• **Data for review**:

◇ ◇ ◇ ◇

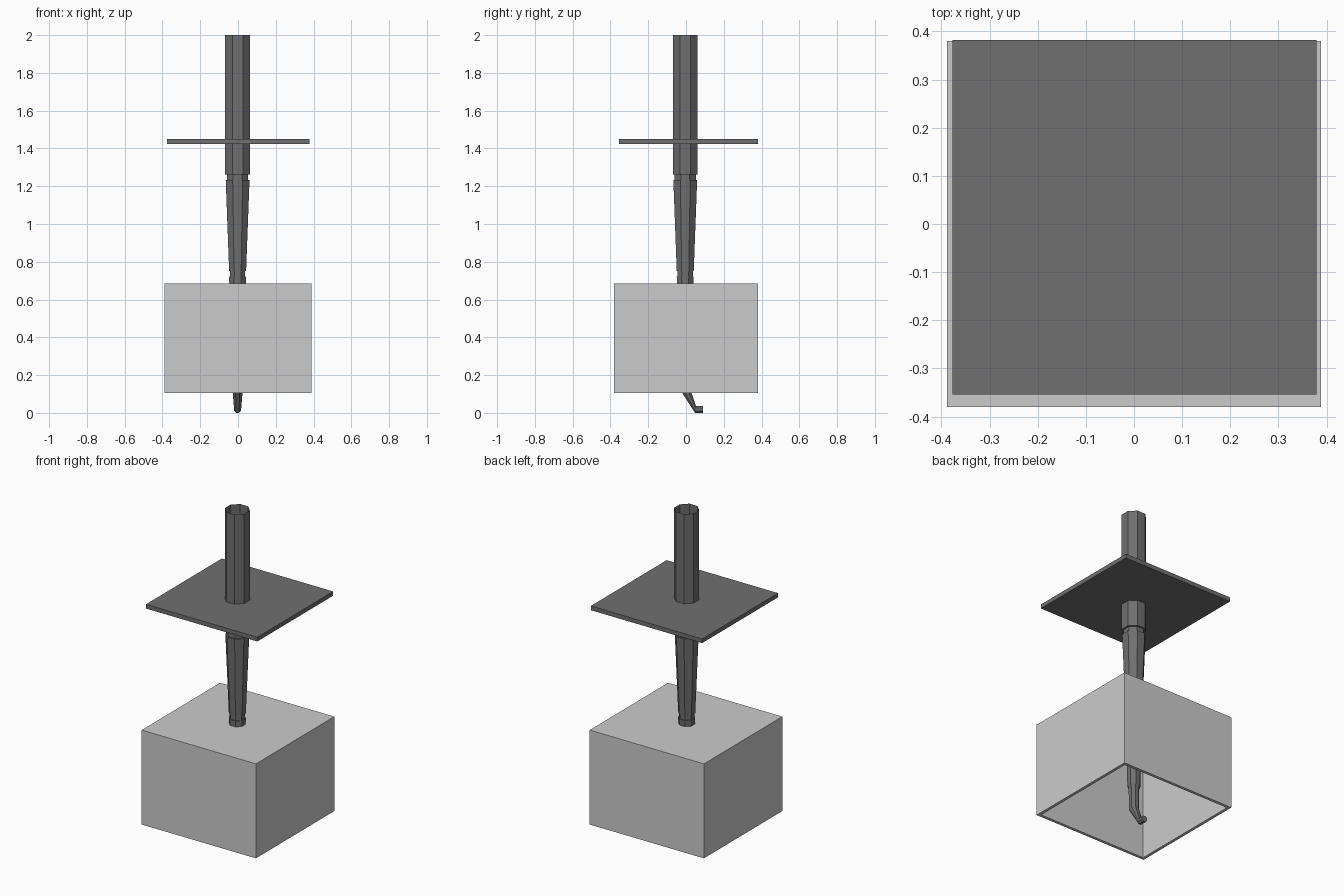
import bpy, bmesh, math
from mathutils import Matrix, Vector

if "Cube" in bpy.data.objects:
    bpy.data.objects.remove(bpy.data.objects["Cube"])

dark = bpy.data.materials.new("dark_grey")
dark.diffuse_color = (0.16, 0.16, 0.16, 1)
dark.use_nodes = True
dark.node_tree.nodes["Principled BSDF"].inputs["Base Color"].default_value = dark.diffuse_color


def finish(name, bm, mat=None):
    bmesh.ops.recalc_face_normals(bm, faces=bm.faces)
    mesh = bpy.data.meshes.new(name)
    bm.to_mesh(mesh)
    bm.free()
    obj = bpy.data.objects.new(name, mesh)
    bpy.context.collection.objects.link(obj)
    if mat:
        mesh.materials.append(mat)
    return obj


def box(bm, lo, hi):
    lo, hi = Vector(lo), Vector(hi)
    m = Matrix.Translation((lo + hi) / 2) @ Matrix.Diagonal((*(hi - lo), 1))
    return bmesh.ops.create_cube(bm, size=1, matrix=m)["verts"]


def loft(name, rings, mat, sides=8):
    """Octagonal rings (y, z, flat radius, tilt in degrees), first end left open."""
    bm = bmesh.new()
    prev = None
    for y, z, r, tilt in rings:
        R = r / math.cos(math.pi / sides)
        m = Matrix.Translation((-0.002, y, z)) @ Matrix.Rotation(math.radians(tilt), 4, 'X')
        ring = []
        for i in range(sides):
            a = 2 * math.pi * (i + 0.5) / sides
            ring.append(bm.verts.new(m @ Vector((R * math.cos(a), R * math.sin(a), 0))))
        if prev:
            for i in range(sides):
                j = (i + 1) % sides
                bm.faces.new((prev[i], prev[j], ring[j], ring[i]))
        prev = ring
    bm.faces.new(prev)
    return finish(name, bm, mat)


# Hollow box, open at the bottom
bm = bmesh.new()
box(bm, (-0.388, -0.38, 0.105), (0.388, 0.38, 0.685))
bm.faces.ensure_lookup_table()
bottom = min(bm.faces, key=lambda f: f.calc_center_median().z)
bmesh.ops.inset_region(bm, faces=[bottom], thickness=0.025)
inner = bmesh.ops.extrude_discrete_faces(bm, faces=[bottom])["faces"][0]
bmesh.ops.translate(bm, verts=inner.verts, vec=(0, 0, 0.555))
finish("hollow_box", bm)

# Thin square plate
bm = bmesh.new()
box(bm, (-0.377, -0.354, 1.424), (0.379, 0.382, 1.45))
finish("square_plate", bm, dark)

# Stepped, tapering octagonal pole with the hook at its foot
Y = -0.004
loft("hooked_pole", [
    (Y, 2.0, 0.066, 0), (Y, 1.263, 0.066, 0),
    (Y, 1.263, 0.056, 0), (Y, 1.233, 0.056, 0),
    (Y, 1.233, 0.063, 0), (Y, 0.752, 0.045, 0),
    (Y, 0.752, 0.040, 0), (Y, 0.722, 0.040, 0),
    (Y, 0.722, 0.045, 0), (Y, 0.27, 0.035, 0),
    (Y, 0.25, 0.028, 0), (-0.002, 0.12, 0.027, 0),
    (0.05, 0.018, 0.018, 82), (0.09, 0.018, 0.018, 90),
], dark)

◇ ◇ ◇ ◇

• **Task requirements**:
Would you repeat the material above exactly, line for line, from its first line to the line with "for y, z, r, tilt", including both and skipping every picture?

• **Solution for this task**:
import bpy, bmesh, math
from mathutils import Matrix, Vector

if "Cube" in bpy.data.objects:
    bpy.data.objects.remove(bpy.data.objects["Cube"])

dark = bpy.data.materials.new("dark_grey")
dark.diffuse_color = (0.16, 0.16, 0.16, 1)
dark.use_nodes = True
dark.node_tree.nodes["Principled BSDF"].inputs["Base Color"].default_value = dark.diffuse_color


def finish(name, bm, mat=None):
    bmesh.ops.recalc_face_normals(bm, faces=bm.faces)
    mesh = bpy.data.meshes.new(name)
    bm.to_mesh(mesh)
    bm.free()
    obj = bpy.data.objects.new(name, mesh)
    bpy.context.collection.objects.link(obj)
    if mat:
        mesh.materials.append(mat)
    return obj


def box(bm, lo, hi):
    lo, hi = Vector(lo), Vector(hi)
    m = Matrix.Translation((lo + hi) / 2) @ Matrix.Diagonal((*(hi - lo), 1))
    return bmesh.ops.create_cube(bm, size=1, matrix=m)["verts"]


def loft(name, rings, mat, sides=8):
    """Octagonal rings (y, z, flat radius, tilt in degrees), first end left open."""
    bm = bmesh.new()
    prev = None
    for y, z, r, tilt in rings:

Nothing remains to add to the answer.